As a hatchback, the CR-Z offers easily accessible and usable cargo space.
In lieu of rear seats, the CR-Z has this odd parcel shelf. Separated from the main cargo area, it makes for awkward storage.
There is a huge disparity between the driver's high-tech instrument panel and the navigation system, which uses older software.
The wheel offers sharp turn-in with the CR-Z, contributing to its fun character. The wheel is fitted with buttons for the audio system, voice command, and phone system.
The CR-Z can be had with either Honda's excellent six-speed manual or this continuously variable transmission, which has seven virtual gears.
Honda's older navigation system uses low-resolution maps with jagged lines, doing nothing for the car's image.
Big gray blocks make up most of this car's cabin tech interface. It is usable, but ugly.
The Bluetooth phone system offers modern features, such as importing a paired phone's contact list and making it available on the screen.
The contact list interface is quirky, forcing users to search rather than merely peruse a list. The search function can be distracting.
The CR-Z offers a number of audio sources, such as an MP3-compatible CD player, satellite radio, and USB. There is also a PC Card slot behind the LCD.
The USB port takes an iPod cable, and shows this interface for browsing a music library.

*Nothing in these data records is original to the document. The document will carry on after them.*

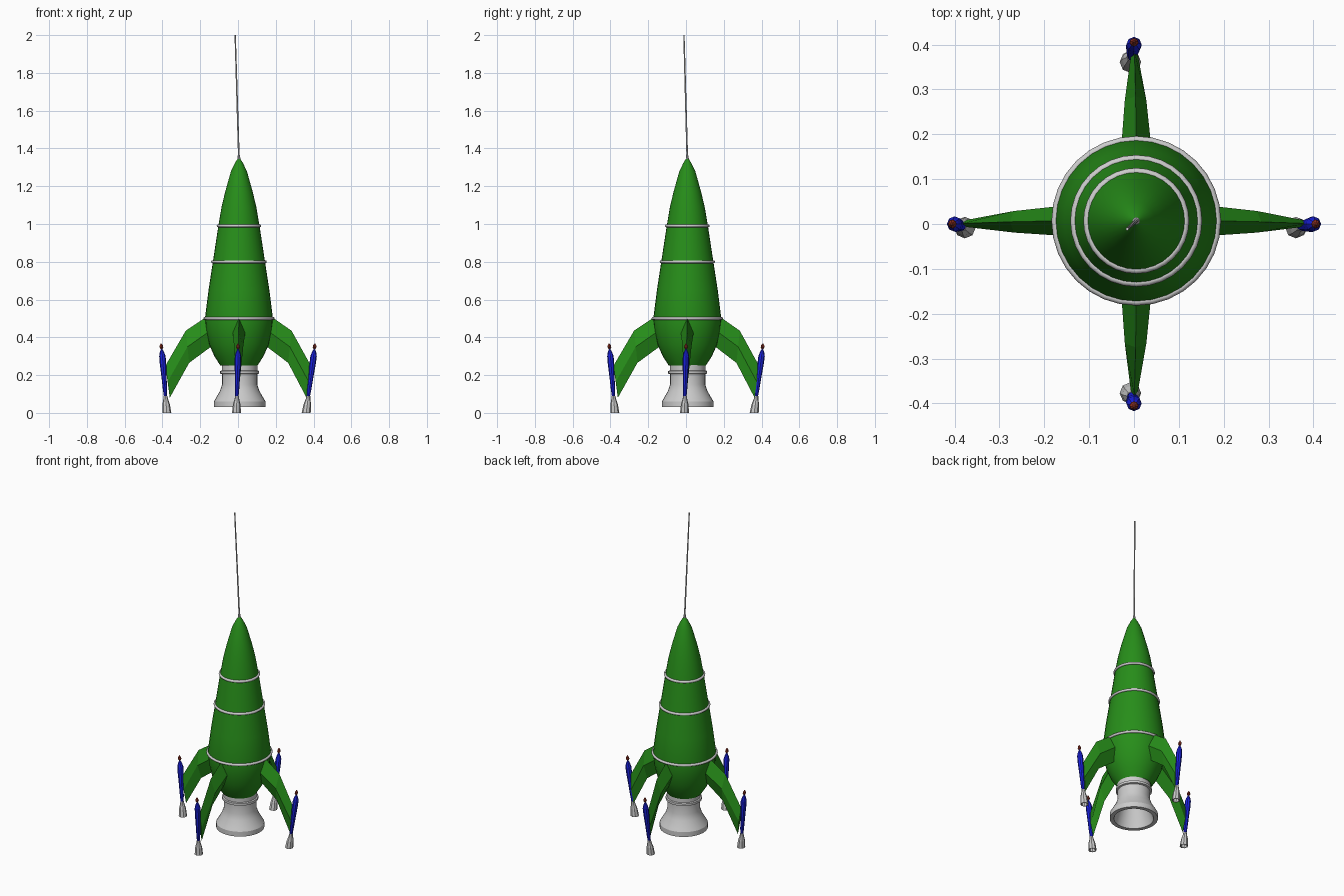
import bpy, bmesh, math
from mathutils import Matrix, Vector

if "Cube" in bpy.data.objects:
    bpy.data.objects.remove(bpy.data.objects["Cube"])


def material(name, rgb):
    m = bpy.data.materials.new(name)
    m.diffuse_color = (*rgb, 1)
    m.use_nodes = True
    m.node_tree.nodes["Principled BSDF"].inputs["Base Color"].default_value = m.diffuse_color
    return m


GREEN = material("green", (0.02, 0.27, 0.01))
BLUE = material("blue", (0.01, 0.015, 0.75))
RED = material("red", (0.28, 0.03, 0.015))


def finish(name, bm, mat=None, smooth=None):
    bmesh.ops.remove_doubles(bm, verts=bm.verts, dist=1e-5)
    bmesh.ops.recalc_face_normals(bm, faces=bm.faces)
    me = bpy.data.meshes.new(name)
    bm.to_mesh(me)
    bm.free()
    ob = bpy.data.objects.new(name, me)
    bpy.context.collection.objects.link(ob)
    if mat:
        me.materials.append(mat)
    if smooth:
        bpy.ops.object.select_all(action='DESELECT')
        ob.select_set(True)
        bpy.context.view_layer.objects.active = ob
        bpy.ops.object.shade_smooth_by_angle(angle=math.radians(smooth))
    return ob


def loft(bm, rings):
    """Bridge rings of points and cap both ends."""
    vs = [[bm.verts.new(p) for p in r] for r in rings]
    n = len(vs[0])
    for a, b in zip(vs, vs[1:]):
        for i in range(n):
            j = (i + 1) % n
            bm.faces.new((a[i], a[j], b[j], b[i]))
    bm.faces.new(vs[0])
    bm.faces.new(vs[-1])


def lathe(name, profile, sides, axis, mat=None, smooth=None, turn=0):
    """Spin (radius, z) points; axis(z) gives the centre, so it may lean."""
    bm = bmesh.new()
    rings = []
    for r, z in profile:
        cx, cy = axis(z)
        rings.append([(cx + r * math.cos(t), cy + r * math.sin(t), z)
                      for t in (turn + 2 * math.pi * i / sides for i in range(sides))])
    loft(bm, rings)
    return finish(name, bm, mat, smooth)


CX, CY = 0.005, 0.007


def centre(z):
    return CX, CY


# hull
lathe("hull", [(0.098, 0.25), (0.13, 0.30), (0.157, 0.36), (0.173, 0.43), (0.18, 0.50),
               (0.161, 0.65), (0.138, 0.80), (0.109, 0.99), (0.092, 1.09), (0.073, 1.17),
               (0.042, 1.28), (0.020, 1.325), (0.004, 1.35)],
      32, centre, GREEN, 40)

# hull bands
for label, r, z in (("lower", 0.181, 0.50), ("middle", 0.139, 0.80), ("upper", 0.110, 0.99)):
    bpy.ops.mesh.primitive_torus_add(major_segments=32, minor_segments=8, major_radius=r,
                                     minor_radius=0.008, location=(CX, CY, z))
    bpy.context.object.name = label + "_band"
    bpy.ops.object.shade_smooth_by_angle(angle=math.radians(50))

# main engine with hollow bell
lathe("main_engine", [(0.095, 0.26), (0.095, 0.225), (0.103, 0.222), (0.103, 0.208),
                      (0.093, 0.205), (0.093, 0.15), (0.105, 0.115), (0.128, 0.075),
                      (0.137, 0.06), (0.137, 0.03), (0.113, 0.03), (0.10, 0.075),
                      (0.075, 0.15)], 32, lambda z: (CX + 0.004, CY + 0.002), None, 30)

# antenna, leaning slightly
def lean(z):
    t = (z - 1.34) / 0.66
    return CX - 0.02 * t, CY - 0.018 * t


lathe("antenna", [(0.010, 1.33), (0.007, 1.355), (0.0045, 1.37), (0.0035, 2.0)],
      8, lean, None, 40)

# fins and side boosters, four around
# fin stations: outer ridge (x, z), inner ridge (x, z), half width
STATIONS = [((0.10, 0.51), (0.09, 0.37), 0.036),
            ((0.185, 0.50), (0.155, 0.345), 0.033),
            ((0.28, 0.435), (0.262, 0.265), 0.024),
            ((0.385, 0.25), (0.362, 0.08), 0.008)]

for k, side in enumerate(("right", "back", "left", "front")):
    ang = k * math.pi / 2
    rot = Matrix.Rotation(ang, 3, 'Z')

    # diamond-section fin
    bm = bmesh.new()
    rings = []
    for (ox, oz), (ix, iz), w in STATIONS:
        mx, mz = (ox + ix) / 2, (oz + iz) / 2
        ring = [(ox, 0, oz), (mx, w, mz), (ix, 0, iz), (mx, -w, mz)]
        shift = Vector((CX, CY, 0)) * max(0, min(1, (0.42 - ox) / 0.2))
        rings.append([rot @ Vector(p) + shift for p in ring])
    loft(bm, rings)
    finish(side + "_fin", bm, GREEN)

    # outward leaning booster axis
    def axis(z, rot=rot):
        p = rot @ Vector((0.369 + 0.104 * z, 0, 0))
        off = -0.008 * max(0, 1 - z / 0.3)
        return p.x + off, p.y + off

    lathe(side + "_booster_nozzle", [(0.010, 0.09), (0.012, 0.075), (0.020, 0.045),
                                     (0.024, 0.0), (0.019, 0.0), (0.012, 0.04)],
          8, axis, None, None, ang)
    lathe(side + "_booster", [(0.008, 0.075), (0.011, 0.12), (0.014, 0.20), (0.017, 0.26),
                              (0.017, 0.30), (0.012, 0.32), (0.005, 0.335)],
          8, axis, BLUE, None, ang)
    lathe(side + "_booster_stem", [(0.004, 0.32), (0.004, 0.345)], 8, axis, BLUE, None, ang)
    lathe(side + "_booster_tip", [(0.005, 0.338), (0.010, 0.348), (0.008, 0.358), (0.002, 0.368)],
          8, axis, RED, None, ang)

The audio system is one of the better features of the CR-Z's cabin tech, with six speakers, a subwoofer, and a 360-watt amp.